Listed entries -

******************************

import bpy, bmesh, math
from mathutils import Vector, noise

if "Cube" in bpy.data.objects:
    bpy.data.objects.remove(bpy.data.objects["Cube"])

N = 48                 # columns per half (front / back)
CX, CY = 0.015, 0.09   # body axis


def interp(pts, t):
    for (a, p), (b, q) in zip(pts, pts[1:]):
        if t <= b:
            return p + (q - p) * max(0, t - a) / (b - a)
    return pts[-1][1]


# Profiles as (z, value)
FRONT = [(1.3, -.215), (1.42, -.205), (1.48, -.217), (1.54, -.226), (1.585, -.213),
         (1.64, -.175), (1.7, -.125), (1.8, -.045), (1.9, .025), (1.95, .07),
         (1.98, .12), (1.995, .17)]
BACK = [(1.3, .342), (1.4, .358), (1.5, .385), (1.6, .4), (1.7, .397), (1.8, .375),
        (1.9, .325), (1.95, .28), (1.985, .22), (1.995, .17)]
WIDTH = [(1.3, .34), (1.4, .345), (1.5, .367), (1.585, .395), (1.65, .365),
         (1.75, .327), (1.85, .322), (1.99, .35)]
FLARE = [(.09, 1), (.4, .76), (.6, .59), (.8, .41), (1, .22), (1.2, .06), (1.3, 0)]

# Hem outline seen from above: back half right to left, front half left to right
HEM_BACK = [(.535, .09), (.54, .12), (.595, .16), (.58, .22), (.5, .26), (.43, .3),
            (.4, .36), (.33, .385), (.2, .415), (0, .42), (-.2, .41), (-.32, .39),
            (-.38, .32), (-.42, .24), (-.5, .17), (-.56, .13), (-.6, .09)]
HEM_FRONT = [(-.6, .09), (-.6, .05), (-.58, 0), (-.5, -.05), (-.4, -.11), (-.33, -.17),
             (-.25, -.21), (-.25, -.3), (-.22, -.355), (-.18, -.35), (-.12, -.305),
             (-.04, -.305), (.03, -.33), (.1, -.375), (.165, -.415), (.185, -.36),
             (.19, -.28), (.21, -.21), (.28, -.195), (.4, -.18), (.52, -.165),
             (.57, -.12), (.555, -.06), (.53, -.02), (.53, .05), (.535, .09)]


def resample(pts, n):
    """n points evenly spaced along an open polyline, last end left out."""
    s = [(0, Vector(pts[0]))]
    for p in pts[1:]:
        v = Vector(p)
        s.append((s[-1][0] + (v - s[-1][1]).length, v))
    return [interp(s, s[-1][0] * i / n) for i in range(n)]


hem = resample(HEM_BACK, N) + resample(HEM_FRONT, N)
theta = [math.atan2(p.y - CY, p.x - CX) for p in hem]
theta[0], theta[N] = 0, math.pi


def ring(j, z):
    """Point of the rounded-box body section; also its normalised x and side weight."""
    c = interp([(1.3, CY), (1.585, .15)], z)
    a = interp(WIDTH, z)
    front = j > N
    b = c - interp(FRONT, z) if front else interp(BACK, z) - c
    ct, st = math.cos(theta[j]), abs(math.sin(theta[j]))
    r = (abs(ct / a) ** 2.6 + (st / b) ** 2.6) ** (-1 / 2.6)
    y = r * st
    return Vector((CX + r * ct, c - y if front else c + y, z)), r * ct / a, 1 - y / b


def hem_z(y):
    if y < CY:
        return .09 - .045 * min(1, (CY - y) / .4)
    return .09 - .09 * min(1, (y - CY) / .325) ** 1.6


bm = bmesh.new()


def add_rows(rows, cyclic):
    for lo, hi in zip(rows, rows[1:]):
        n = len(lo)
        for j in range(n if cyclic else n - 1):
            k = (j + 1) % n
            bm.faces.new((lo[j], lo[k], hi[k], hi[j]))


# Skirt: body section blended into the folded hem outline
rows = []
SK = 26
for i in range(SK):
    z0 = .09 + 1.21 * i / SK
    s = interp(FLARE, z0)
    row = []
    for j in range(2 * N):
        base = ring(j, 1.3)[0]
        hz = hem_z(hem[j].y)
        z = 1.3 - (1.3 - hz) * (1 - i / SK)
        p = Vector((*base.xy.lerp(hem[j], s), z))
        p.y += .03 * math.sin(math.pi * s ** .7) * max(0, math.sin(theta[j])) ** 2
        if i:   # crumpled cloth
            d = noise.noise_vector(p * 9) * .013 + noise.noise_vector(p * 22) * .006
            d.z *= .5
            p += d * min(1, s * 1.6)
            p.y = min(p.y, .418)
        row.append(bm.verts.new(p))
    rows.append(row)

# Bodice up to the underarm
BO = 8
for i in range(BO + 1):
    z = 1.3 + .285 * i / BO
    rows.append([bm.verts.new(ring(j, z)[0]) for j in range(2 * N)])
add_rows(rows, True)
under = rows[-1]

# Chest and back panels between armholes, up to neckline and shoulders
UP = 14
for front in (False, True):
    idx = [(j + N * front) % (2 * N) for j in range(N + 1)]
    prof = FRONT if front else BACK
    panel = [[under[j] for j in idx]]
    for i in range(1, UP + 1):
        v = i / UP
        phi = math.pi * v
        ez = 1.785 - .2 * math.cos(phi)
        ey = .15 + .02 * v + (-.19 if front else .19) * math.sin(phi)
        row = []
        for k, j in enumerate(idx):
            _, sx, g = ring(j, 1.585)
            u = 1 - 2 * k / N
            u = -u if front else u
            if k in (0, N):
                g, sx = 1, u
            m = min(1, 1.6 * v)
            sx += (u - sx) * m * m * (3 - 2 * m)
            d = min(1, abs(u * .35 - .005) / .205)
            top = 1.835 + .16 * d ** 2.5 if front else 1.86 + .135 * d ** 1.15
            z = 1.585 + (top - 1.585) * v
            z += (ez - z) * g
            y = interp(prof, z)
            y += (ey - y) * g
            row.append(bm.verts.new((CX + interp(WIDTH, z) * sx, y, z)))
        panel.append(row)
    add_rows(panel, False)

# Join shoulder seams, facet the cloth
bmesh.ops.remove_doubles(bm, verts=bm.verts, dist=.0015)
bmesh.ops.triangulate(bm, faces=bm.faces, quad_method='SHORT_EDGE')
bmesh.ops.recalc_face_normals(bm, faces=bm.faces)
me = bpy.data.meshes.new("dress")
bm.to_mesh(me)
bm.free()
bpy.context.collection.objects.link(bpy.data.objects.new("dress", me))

******************************

Task brief - Go through the records and copy each one exactly.

Response area -
import bpy, bmesh, math
from mathutils import Vector, noise

if "Cube" in bpy.data.objects:
    bpy.data.objects.remove(bpy.data.objects["Cube"])

N = 48                 # columns per half (front / back)
CX, CY = 0.015, 0.09   # body axis


def interp(pts, t):
    for (a, p), (b, q) in zip(pts, pts[1:]):
        if t <= b:
            return p + (q - p) * max(0, t - a) / (b - a)
    return pts[-1][1]


# Profiles as (z, value)
FRONT = [(1.3, -.215), (1.42, -.205), (1.48, -.217), (1.54, -.226), (1.585, -.213),
         (1.64, -.175), (1.7, -.125), (1.8, -.045), (1.9, .025), (1.95, .07),
         (1.98, .12), (1.995, .17)]
BACK = [(1.3, .342), (1.4, .358), (1.5, .385), (1.6, .4), (1.7, .397), (1.8, .375),
        (1.9, .325), (1.95, .28), (1.985, .22), (1.995, .17)]
WIDTH = [(1.3, .34), (1.4, .345), (1.5, .367), (1.585, .395), (1.65, .365),
         (1.75, .327), (1.85, .322), (1.99, .35)]
FLARE = [(.09, 1), (.4, .76), (.6, .59), (.8, .41), (1, .22), (1.2, .06), (1.3, 0)]

# Hem outline seen from above: back half right to left, front half left to right
HEM_BACK = [(.535, .09), (.54, .12), (.595, .16), (.58, .22), (.5, .26), (.43, .3),
            (.4, .36), (.33, .385), (.2, .415), (0, .42), (-.2, .41), (-.32, .39),
            (-.38, .32), (-.42, .24), (-.5, .17), (-.56, .13), (-.6, .09)]
HEM_FRONT = [(-.6, .09), (-.6, .05), (-.58, 0), (-.5, -.05), (-.4, -.11), (-.33, -.17),
             (-.25, -.21), (-.25, -.3), (-.22, -.355), (-.18, -.35), (-.12, -.305),
             (-.04, -.305), (.03, -.33), (.1, -.375), (.165, -.415), (.185, -.36),
             (.19, -.28), (.21, -.21), (.28, -.195), (.4, -.18), (.52, -.165),
             (.57, -.12), (.555, -.06), (.53, -.02), (.53, .05), (.535, .09)]


def resample(pts, n):
    """n points evenly spaced along an open polyline, last end left out."""
    s = [(0, Vector(pts[0]))]
    for p in pts[1:]:
        v = Vector(p)
        s.append((s[-1][0] + (v - s[-1][1]).length, v))
    return [interp(s, s[-1][0] * i / n) for i in range(n)]


hem = resample(HEM_BACK, N) + resample(HEM_FRONT, N)
theta = [math.atan2(p.y - CY, p.x - CX) for p in hem]
theta[0], theta[N] = 0, math.pi


def ring(j, z):
    """Point of the rounded-box body section; also its normalised x and side weight."""
    c = interp([(1.3, CY), (1.585, .15)], z)
    a = interp(WIDTH, z)
    front = j > N
    b = c - interp(FRONT, z) if front else interp(BACK, z) - c
    ct, st = math.cos(theta[j]), abs(math.sin(theta[j]))
    r = (abs(ct / a) ** 2.6 + (st / b) ** 2.6) ** (-1 / 2.6)
    y = r * st
    return Vector((CX + r * ct, c - y if front else c + y, z)), r * ct / a, 1 - y / b


def hem_z(y):
    if y < CY:
        return .09 - .045 * min(1, (CY - y) / .4)
    return .09 - .09 * min(1, (y - CY) / .325) ** 1.6


bm = bmesh.new()


def add_rows(rows, cyclic):
    for lo, hi in zip(rows, rows[1:]):
        n = len(lo)
        for j in range(n if cyclic else n - 1):
            k = (j + 1) % n
            bm.faces.new((lo[j], lo[k], hi[k], hi[j]))


# Skirt: body section blended into the folded hem outline
rows = []
SK = 26
for i in range(SK):
    z0 = .09 + 1.21 * i / SK
    s = interp(FLARE, z0)
    row = []
    for j in range(2 * N):
        base = ring(j, 1.3)[0]
        hz = hem_z(hem[j].y)
        z = 1.3 - (1.3 - hz) * (1 - i / SK)
        p = Vector((*base.xy.lerp(hem[j], s), z))
        p.y += .03 * math.sin(math.pi * s ** .7) * max(0, math.sin(theta[j])) ** 2
        if i:   # crumpled cloth
            d = noise.noise_vector(p * 9) * .013 + noise.noise_vector(p * 22) * .006
            d.z *= .5
            p += d * min(1, s * 1.6)
            p.y = min(p.y, .418)
        row.append(bm.verts.new(p))
    rows.append(row)

# Bodice up to the underarm
BO = 8
for i in range(BO + 1):
    z = 1.3 + .285 * i / BO
    rows.append([bm.verts.new(ring(j, z)[0]) for j in range(2 * N)])
add_rows(rows, True)
under = rows[-1]

# Chest and back panels between armholes, up to neckline and shoulders
UP = 14
for front in (False, True):
    idx = [(j + N * front) % (2 * N) for j in range(N + 1)]
    prof = FRONT if front else BACK
    panel = [[under[j] for j in idx]]
    for i in range(1, UP + 1):
        v = i / UP
        phi = math.pi * v
        ez = 1.785 - .2 * math.cos(phi)
        ey = .15 + .02 * v + (-.19 if front else .19) * math.sin(phi)
        row = []
        for k, j in enumerate(idx):
            _, sx, g = ring(j, 1.585)
            u = 1 - 2 * k / N
            u = -u if front else u
            if k in (0, N):
                g, sx = 1, u
            m = min(1, 1.6 * v)
            sx += (u - sx) * m * m * (3 - 2 * m)
            d = min(1, abs(u * .35 - .005) / .205)
            top = 1.835 + .16 * d ** 2.5 if front else 1.86 + .135 * d ** 1.15
            z = 1.585 + (top - 1.585) * v
            z += (ez - z) * g
            y = interp(prof, z)
            y += (ey - y) * g
            row.append(bm.verts.new((CX + interp(WIDTH, z) * sx, y, z)))
        panel.append(row)
    add_rows(panel, False)

# Join shoulder seams, facet the cloth
bmesh.ops.remove_doubles(bm, verts=bm.verts, dist=.0015)
bmesh.ops.triangulate(bm, faces=bm.faces, quad_method='SHORT_EDGE')
bmesh.ops.recalc_face_normals(bm, faces=bm.faces)
me = bpy.data.meshes.new("dress")
bm.to_mesh(me)
bm.free()
bpy.context.collection.objects.link(bpy.data.objects.new("dress", me))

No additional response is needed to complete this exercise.